    Discrimination: "Given that rapid changes in family status probably did not drive our findings, one hypothesis is that women face gender discrimination in the physician labor market in spite of the evolving role of women in the physician workforce. Although this hypothesis cannot be proved or disproved based on our data, it would be difficult to believe that discrimination, after a period of quiescence, has actually been on the rise in recent years."

    Unobserved Aspects of Female Physician's Jobs: "It is possible that the continued influx of women into medicine has reached a tipping point, and physician practices may now be offering greater flexibility and family-friendly attributes that are more appealing to female practitioners but that come at the price of commensurately lower pay...Such an explanation not only is consistent with the pattern observed in the data, but it also suggests that the continued integration of women into the physician workforce is reshaping the practice and business of medicine in ways that need to be measured by variables that are more subtle and comprehensive than salary."

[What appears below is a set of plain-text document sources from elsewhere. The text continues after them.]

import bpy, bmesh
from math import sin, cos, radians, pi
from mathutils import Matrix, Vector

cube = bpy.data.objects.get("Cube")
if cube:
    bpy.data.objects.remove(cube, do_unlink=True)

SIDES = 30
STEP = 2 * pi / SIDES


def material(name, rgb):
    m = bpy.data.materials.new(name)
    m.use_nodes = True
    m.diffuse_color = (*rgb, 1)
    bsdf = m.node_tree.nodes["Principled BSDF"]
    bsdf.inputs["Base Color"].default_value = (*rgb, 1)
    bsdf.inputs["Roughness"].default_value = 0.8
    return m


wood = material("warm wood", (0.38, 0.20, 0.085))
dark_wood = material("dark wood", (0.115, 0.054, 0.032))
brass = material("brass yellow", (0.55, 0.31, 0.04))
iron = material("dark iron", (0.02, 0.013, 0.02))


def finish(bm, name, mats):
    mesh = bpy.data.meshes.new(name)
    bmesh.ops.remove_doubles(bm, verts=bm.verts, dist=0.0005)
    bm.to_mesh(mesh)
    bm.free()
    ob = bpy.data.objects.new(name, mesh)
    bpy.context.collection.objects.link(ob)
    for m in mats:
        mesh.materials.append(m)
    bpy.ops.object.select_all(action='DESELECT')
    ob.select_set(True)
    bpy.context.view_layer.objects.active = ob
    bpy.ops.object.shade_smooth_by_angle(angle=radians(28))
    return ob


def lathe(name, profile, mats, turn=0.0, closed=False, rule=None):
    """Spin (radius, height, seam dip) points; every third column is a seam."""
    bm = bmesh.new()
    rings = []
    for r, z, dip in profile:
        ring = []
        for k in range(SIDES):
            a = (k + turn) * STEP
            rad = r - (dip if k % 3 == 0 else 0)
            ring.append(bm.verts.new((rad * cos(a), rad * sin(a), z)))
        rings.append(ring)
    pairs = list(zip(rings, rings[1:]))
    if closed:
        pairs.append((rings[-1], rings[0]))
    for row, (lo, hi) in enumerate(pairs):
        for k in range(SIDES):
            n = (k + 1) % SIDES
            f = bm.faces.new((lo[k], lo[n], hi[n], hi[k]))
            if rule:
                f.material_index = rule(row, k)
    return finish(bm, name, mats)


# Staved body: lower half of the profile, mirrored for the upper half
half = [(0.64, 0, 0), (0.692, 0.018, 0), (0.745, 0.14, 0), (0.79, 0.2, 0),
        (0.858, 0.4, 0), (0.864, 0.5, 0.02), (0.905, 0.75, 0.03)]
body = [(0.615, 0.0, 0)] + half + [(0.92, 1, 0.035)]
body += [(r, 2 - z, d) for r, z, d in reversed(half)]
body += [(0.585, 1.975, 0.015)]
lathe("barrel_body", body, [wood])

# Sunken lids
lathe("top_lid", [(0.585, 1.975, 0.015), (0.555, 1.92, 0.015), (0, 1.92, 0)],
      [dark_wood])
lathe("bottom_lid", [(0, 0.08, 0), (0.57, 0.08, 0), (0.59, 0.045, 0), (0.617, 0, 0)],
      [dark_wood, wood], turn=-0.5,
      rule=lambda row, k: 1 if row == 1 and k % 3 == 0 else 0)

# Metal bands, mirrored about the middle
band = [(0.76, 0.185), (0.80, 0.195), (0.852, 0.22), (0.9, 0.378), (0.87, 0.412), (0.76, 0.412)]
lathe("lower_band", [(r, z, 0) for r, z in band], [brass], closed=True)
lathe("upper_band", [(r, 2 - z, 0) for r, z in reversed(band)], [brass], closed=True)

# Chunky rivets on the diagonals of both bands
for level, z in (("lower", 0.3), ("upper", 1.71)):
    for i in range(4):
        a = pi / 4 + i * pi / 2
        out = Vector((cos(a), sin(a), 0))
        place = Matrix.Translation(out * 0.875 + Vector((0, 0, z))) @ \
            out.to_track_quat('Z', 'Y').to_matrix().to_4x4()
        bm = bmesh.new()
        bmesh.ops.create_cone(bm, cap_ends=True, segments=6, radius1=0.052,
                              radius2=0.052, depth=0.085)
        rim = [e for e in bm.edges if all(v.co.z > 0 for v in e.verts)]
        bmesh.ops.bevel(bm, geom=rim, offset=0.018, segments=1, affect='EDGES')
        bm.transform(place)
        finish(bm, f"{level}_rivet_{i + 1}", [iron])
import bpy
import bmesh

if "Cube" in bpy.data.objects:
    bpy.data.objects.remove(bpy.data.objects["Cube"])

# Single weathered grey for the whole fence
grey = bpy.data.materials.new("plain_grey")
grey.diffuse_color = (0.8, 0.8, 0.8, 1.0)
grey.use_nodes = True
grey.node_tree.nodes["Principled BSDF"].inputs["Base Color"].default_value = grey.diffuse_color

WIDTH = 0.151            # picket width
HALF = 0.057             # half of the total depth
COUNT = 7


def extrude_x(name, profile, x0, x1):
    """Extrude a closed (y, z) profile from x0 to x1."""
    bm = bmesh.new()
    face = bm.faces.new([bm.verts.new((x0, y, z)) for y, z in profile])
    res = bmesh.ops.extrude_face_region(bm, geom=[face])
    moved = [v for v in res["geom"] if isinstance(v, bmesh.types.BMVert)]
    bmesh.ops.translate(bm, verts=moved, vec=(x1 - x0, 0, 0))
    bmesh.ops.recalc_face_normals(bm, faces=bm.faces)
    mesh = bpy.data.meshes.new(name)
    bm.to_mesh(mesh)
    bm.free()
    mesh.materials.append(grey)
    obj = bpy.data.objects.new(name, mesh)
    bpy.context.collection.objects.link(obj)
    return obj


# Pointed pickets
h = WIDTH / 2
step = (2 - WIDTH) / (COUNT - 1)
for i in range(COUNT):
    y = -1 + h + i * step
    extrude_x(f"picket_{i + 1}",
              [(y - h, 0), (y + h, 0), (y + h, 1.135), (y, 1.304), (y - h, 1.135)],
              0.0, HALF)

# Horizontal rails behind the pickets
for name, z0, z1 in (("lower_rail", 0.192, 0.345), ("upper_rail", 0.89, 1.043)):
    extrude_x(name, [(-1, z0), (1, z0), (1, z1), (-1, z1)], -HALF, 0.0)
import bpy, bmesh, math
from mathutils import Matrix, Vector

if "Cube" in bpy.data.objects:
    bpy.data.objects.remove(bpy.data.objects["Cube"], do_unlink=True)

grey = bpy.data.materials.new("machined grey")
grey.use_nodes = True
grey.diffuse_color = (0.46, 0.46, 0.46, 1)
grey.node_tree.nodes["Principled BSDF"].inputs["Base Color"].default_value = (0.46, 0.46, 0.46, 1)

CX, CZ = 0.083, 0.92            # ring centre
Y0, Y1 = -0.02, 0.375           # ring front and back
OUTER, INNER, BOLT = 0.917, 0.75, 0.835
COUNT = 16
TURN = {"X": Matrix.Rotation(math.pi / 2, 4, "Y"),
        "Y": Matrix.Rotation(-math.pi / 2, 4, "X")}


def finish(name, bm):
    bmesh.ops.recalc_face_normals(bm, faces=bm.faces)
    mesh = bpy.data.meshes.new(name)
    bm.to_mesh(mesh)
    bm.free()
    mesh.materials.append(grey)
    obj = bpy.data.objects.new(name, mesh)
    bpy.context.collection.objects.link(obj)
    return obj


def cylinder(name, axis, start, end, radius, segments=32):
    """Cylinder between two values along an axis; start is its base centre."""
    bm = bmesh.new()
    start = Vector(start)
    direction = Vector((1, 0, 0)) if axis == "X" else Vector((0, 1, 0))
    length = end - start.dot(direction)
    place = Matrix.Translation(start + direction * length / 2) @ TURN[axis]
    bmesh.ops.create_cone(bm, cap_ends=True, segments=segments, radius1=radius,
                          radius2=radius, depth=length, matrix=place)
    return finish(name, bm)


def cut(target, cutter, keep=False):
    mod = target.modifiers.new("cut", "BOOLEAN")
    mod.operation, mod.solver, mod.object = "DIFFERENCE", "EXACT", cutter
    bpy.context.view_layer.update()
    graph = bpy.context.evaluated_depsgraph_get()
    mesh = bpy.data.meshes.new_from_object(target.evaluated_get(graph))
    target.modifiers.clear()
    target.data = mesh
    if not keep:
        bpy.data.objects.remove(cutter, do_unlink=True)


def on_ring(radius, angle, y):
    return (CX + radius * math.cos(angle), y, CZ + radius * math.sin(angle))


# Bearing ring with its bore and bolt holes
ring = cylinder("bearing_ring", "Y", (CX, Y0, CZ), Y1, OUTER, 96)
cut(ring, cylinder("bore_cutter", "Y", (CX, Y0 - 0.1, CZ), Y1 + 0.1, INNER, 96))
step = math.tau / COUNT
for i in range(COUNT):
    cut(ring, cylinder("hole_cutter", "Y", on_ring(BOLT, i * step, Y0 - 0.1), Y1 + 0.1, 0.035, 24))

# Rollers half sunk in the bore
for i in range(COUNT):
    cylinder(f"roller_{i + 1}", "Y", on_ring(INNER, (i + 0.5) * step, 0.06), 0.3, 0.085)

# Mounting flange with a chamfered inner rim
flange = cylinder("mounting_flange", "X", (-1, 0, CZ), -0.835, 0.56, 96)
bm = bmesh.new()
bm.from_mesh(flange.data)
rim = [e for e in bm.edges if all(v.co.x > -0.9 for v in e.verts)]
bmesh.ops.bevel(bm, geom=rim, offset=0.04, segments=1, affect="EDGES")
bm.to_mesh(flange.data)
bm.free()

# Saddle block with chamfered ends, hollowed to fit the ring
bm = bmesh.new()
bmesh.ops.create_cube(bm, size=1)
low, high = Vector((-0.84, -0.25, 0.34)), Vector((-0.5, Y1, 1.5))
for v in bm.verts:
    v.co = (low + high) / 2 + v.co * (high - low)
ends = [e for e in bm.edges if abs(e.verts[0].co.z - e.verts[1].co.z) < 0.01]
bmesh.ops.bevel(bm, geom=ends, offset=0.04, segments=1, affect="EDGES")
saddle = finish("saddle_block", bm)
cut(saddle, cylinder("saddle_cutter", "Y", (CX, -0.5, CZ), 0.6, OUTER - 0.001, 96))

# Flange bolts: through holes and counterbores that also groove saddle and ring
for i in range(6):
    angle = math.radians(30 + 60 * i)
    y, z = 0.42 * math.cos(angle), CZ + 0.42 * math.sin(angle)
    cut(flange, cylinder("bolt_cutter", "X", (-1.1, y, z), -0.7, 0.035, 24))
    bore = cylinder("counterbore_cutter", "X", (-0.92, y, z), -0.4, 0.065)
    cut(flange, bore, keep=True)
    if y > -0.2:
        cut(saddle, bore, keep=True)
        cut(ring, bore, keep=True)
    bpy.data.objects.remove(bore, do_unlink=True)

    Employment Negotiations: "we are unwilling to accept the theory that women have become worse negotiators in recent years. It is more likely that women are increasingly paying attention to family considerations as well as salary and advancement potential in their negotiations...Thus, instead of being penalized because of their gender, female physicians may be seeking out employment arrangements that compensate them in other—nonfinancial—ways, and more employers may be beginning to offer such arrangements."


  3. Link to Gender Pay Gap Handouts 9-12-13: